|Monthly Tech-Tip |
A wide range of carbonates are used in ceramics and each of these has its own thermal history. Within that is a range where they decompose to give off carbon dioxide or CO. Some of these materials lose alot of weight in the process (up to 50%). If decarbonation is still happening after glazes are starting to melt, glaze defects can be the result.
Examples of calcium carbonate (top) and dolomite (both mixed with 25% bentonite to make them plastic enough to make a test bars). They are fired to cone 9. Both bars are porous and refractory, even powdery. However, put either of these in a mix with other ceramic minerals and they interact strongly to become fluxes.
These are pure samples (with 2% binder added) of (top left to bottom right) strontium carbonate, nepheline syenite, cobalt carbonate, manganese dioxide, bentonite (in bowl), 6 Tile kaolin, New Zealand kaolin and copper carbonate. I am firing them at 50F increments from 1500F and weighing to calculate loss on ignition for each. I want to find out at what temperature they are gassing (and potentially bubble-disrupting the glaze they are in or under). Notice how the copper is fuming and spitting black specks on the shelf, this happens right around 1500F. These stains on the shelf darkened considerably when the kiln was fired higher.
Left: G1916Q transparent fired at cone 03 over a black engobe (L3685T plus stain) and a kaolin-based low fire stoneware (L3685T). The micro-bubbles are proliferating when the glaze is too thick. Right: A commercial low fire transparent (two coats lower and 3 coats upper). A crystal clear glaze result is needed and it appears that the body is generating gases that cause this problem. Likely the kaolin is the guilty material, the recipe contains almost 50%. Kaolin has a 12% LOI. To cut this LOI it will be necessary to replace some or all of the kaolin with a low carbon ball clay. This will mean a loss in whiteness. Another solution would be diluting the kaolin with feldspar and adding more bentonite to make up for lost plasticity.

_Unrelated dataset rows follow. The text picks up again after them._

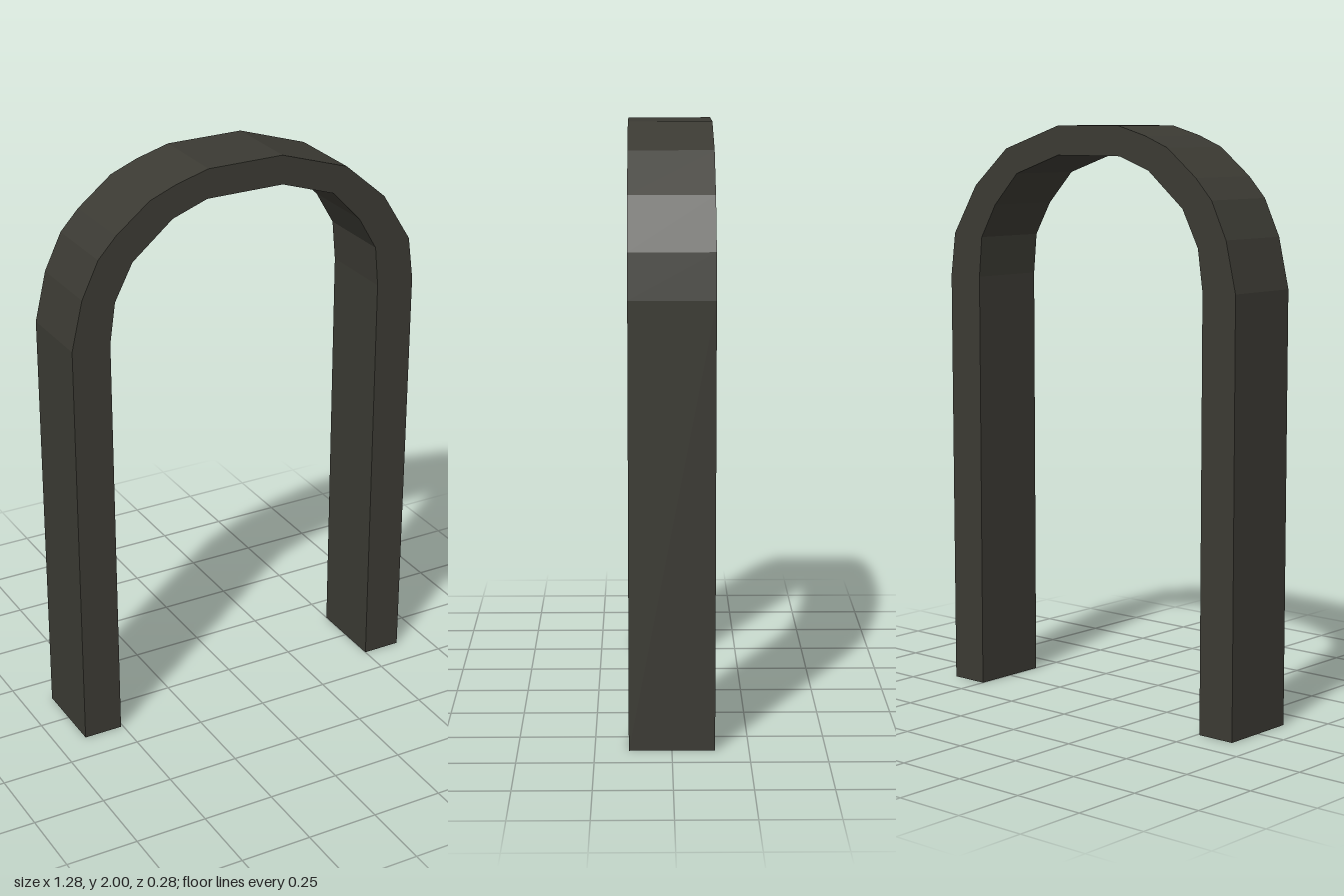
import * as THREE from 'three';

export function createModel() {
  const group = new THREE.Group();
  group.name = 'archway';

  const darkStone = new THREE.MeshStandardMaterial({ color: 0x3b3a33, flatShading: true });
  darkStone.name = 'dark stone';

  // Outer edge, from the foot at -x over the crown to the foot at +x
  const outer = [
    [-0.645, 0], [-0.645, 1.47], [-0.605, 1.64], [-0.545, 1.765], [-0.48, 1.835],
    [-0.36, 1.93], [-0.265, 1.968], [-0.15, 2], [0.12, 2], [0.365, 1.92],
    [0.515, 1.79], [0.62, 1.62], [0.64, 1.47], [0.637, 0],
  ];
  // Inner edge, same direction
  const inner = [
    [-0.508, 0], [-0.51, 1.47], [-0.49, 1.61], [-0.425, 1.735], [-0.28, 1.855],
    [-0.155, 1.9], [0.122, 1.9], [0.315, 1.835], [0.42, 1.725], [0.487, 1.61],
    [0.5, 1.47], [0.5, 0],
  ];

  // Faceted arch band with two straight legs
  const outline = [...outer, ...inner.reverse()].map(([x, y]) => new THREE.Vector2(x, y));
  const depth = 0.28;
  const geometry = new THREE.ExtrudeGeometry(new THREE.Shape(outline), { depth, bevelEnabled: false });
  geometry.translate(0, 0, -depth / 2);

  const arch = new THREE.Mesh(geometry, darkStone);
  arch.name = 'arch';
  group.add(arch);
  return group;
}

This chart compares the decompositional gassing behavior of six materials as they are heated through the range 500-1700F. These materials are common in ceramic glazes, it is amazing that some can lose 40%, or even 50%, of their weight on firing. For example, 100 grams of calcium carbonate will generate 45 grams of CO2! This chart is a reminder that some late gassers overlap early melters. That is a problem. The LOI (% weight loss) of these materials can affect your glazes (causing bubbles, blisters, pinholes, crawling). Notice talc: It is not finished gassing until 1650F, yet many glazes have already begun melting by then (especially fritted ones). Even Gerstley Borate, a raw material, is beginning to melt while talc is barely finished gassing. And, there are lots of others that also create gases as they decompose during glaze melting (e.g. clays, carbonates, dioxides).

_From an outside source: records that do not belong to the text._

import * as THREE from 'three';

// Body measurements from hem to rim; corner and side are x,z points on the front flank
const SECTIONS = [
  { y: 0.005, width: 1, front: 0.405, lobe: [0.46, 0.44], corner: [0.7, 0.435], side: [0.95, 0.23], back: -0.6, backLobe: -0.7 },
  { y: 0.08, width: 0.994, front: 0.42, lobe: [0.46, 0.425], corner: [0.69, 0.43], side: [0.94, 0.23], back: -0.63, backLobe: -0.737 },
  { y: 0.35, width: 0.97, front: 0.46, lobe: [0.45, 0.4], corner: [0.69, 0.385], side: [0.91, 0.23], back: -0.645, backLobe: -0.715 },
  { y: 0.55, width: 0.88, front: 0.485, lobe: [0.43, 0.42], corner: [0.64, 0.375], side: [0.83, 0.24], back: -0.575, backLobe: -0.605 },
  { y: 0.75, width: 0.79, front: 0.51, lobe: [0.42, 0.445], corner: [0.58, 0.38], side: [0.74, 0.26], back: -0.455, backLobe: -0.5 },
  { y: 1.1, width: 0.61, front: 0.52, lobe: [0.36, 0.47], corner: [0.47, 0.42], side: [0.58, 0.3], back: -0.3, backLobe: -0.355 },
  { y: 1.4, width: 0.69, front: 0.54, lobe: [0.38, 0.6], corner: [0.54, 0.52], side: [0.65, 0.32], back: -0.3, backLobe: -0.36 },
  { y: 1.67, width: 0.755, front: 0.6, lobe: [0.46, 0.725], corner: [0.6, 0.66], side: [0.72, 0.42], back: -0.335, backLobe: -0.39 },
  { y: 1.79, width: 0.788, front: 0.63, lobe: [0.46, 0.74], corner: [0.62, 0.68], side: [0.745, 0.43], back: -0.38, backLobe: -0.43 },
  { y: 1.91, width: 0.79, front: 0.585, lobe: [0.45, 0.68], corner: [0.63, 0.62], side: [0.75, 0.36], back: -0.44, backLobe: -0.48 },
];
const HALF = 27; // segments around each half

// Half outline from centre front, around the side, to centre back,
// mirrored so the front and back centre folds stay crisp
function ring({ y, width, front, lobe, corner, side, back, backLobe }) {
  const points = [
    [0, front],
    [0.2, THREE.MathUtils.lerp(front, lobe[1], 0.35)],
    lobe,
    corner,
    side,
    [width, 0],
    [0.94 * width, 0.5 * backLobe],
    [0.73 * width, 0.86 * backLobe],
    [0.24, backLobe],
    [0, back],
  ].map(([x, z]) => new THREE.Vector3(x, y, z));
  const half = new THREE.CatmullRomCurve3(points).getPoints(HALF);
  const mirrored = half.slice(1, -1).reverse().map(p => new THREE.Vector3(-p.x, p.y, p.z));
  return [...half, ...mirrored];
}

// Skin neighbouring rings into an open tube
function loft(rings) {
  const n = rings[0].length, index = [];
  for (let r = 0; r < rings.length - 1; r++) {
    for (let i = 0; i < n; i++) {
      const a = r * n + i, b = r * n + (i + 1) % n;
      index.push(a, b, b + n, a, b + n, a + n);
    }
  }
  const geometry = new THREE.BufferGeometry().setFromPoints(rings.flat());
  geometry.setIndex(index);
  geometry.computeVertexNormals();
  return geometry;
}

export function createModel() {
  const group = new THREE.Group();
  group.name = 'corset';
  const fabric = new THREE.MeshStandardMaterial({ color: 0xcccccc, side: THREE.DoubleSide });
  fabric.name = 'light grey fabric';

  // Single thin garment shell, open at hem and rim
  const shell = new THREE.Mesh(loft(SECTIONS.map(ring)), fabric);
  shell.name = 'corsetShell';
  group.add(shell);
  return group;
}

Here is a screenshot of side-by-side recipes in my account at insight-live.com. It takes 120 mag carb to source the same amount of MgO as 50 mag ox. I just made the two recipes, went into calculation mode and kept bumping up the magcarb by 5 until the chemistry was the same. Note the LOI of the magcarb version is 40. This one would certainly crawl very badly.
|Temperatures||Copper carbonate basic decomposes (300C-330C)|

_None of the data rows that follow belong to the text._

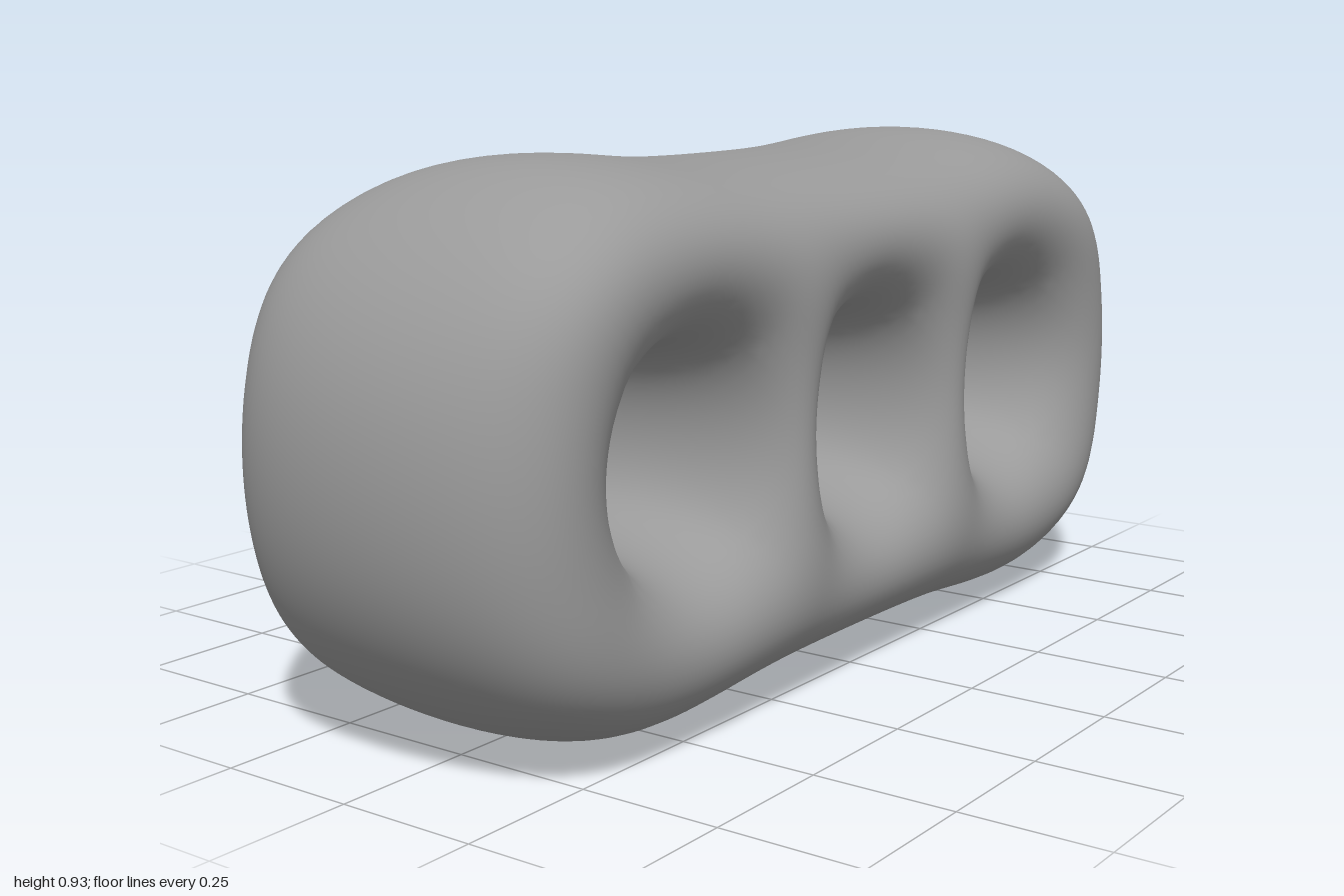
import * as THREE from 'three';

// Half-cage measures, from the middle column outwards
const COLUMN_X = [0.154, 0.346, 0.65, 1.021];
const RIM_Y = [0.454, 0.462, 0.502];
const HOLE_Y = 0.152, HALF_DEPTH = 0.354, HALF_HEIGHT = 0.465;
// The four end corners are drawn in to round the ends
const CORNER = [0.88, 0.35, 0.308];

// A block of 7 x 3 cells with three cells left open as through holes
const solid = (i, j) => i >= 0 && i < 7 && j >= 0 && j < 3 && !(j === 1 && i % 2 === 1);

function buildCage() {
  const points = [], quads = [], index = new Map();
  const vertex = (i, j, k) => {
    const key = `${i},${j},${k}`;
    if (!index.has(key)) {
      const m = Math.abs(i - 3.5) - 0.5;
      const outer = j === 0 || j === 3;
      const [x, y, z] = m === 3 && outer ? CORNER
        : [COLUMN_X[m], outer ? RIM_Y[m] : HOLE_Y, HALF_DEPTH];
      index.set(key, points.length);
      points.push(new THREE.Vector3(
        Math.sign(i - 3.5) * x, Math.sign(j - 1.5) * y, (k ? 1 : -1) * z));
    }
    return index.get(key);
  };
  for (let i = 0; i < 7; i++) for (let j = 0; j < 3; j++) {
    if (!solid(i, j)) continue;
    const ring = [[i, j], [i + 1, j], [i + 1, j + 1], [i, j + 1]];
    // front and back
    quads.push(ring.map(([a, b]) => vertex(a, b, 1)));
    quads.push(ring.map(([a, b]) => vertex(a, b, 0)).reverse());
    // outer rim and hole walls
    [[0, -1], [1, 0], [0, 1], [-1, 0]].forEach(([dx, dy], s) => {
      if (solid(i + dx, j + dy)) return;
      const a = ring[s], b = ring[(s + 1) % 4];
      quads.push([vertex(...b, 1), vertex(...a, 1), vertex(...a, 0), vertex(...b, 0)]);
    });
  }
  return { points, quads };
}

// One step of Catmull-Clark smoothing on a closed quad mesh
function subdivide({ points, quads }) {
  const n = points.length;
  const out = points.map(() => new THREE.Vector3());
  const faceSum = points.map(() => new THREE.Vector3());
  const midSum = points.map(() => new THREE.Vector3());
  const valence = new Array(n).fill(0);
  const edges = new Map();
  const edgeKey = (a, b) => Math.min(a, b) * n + Math.max(a, b);

  // face points
  const faceIds = quads.map((q) => {
    const f = new THREE.Vector3();
    q.forEach((v) => f.addScaledVector(points[v], 0.25));
    out.push(f);
    q.forEach((v, s) => {
      faceSum[v].add(f);
      valence[v]++;
      const w = q[(s + 1) % 4], key = edgeKey(v, w);
      if (!edges.has(key)) edges.set(key, { v, w, sum: new THREE.Vector3() });
      edges.get(key).sum.add(f);
    });
    return out.length - 1;
  });
  // edge points
  for (const e of edges.values()) {
    const ends = points[e.v].clone().add(points[e.w]);
    midSum[e.v].addScaledVector(ends, 0.5);
    midSum[e.w].addScaledVector(ends, 0.5);
    e.id = out.length;
    out.push(ends.add(e.sum).multiplyScalar(0.25));
  }
  // moved original points
  points.forEach((p, v) => {
    const k = valence[v];
    out[v].copy(p).multiplyScalar((k - 3) / k)
      .addScaledVector(faceSum[v], 1 / (k * k))
      .addScaledVector(midSum[v], 2 / (k * k));
  });
  const next = [];
  quads.forEach((q, f) => q.forEach((v, s) => {
    const after = edges.get(edgeKey(v, q[(s + 1) % 4])).id;
    const before = edges.get(edgeKey(v, q[(s + 3) % 4])).id;
    next.push([v, after, faceIds[f], before]);
  }));
  return { points: out, quads: next };
}

export function createModel() {
  let mesh = buildCage();
  for (let level = 0; level < 4; level++) mesh = subdivide(mesh);

  const geometry = new THREE.BufferGeometry().setFromPoints(mesh.points);
  geometry.setIndex(mesh.quads.flatMap(([a, b, c, d]) => [a, b, c, a, c, d]));
  geometry.translate(0, HALF_HEIGHT, 0);
  geometry.computeVertexNormals();

  const body = new THREE.Mesh(geometry, new THREE.MeshStandardMaterial({ color: 0x9a9a9a }));
  body.name = 'threeHoledBlock';
  const group = new THREE.Group();
  group.name = 'model';
  group.add(body);
  return group;
}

|Temperatures||Calcium carbonate, talc finished gassing (1500F-)|
|Temperatures||Sodium Carbonate decomposes (850C-)|
|Temperatures||Decomposition of Barium Carbonate (1025C+-)|
|Temperatures||Manganese Carbonate decomposes to MnO (200C-)|
|Temperatures||Strontium carbonate decomposition (800C-1100C)|
|Temperatures||Calcium carbonate decomposition (750C-1000C)|
|Temperatures||Copper carbonate basic breakdown (1050C-)|
Ceramic materials, especially clays, often contain carbon and organic compounds. When they are fired in a kiln, these must burn out, often producing complications.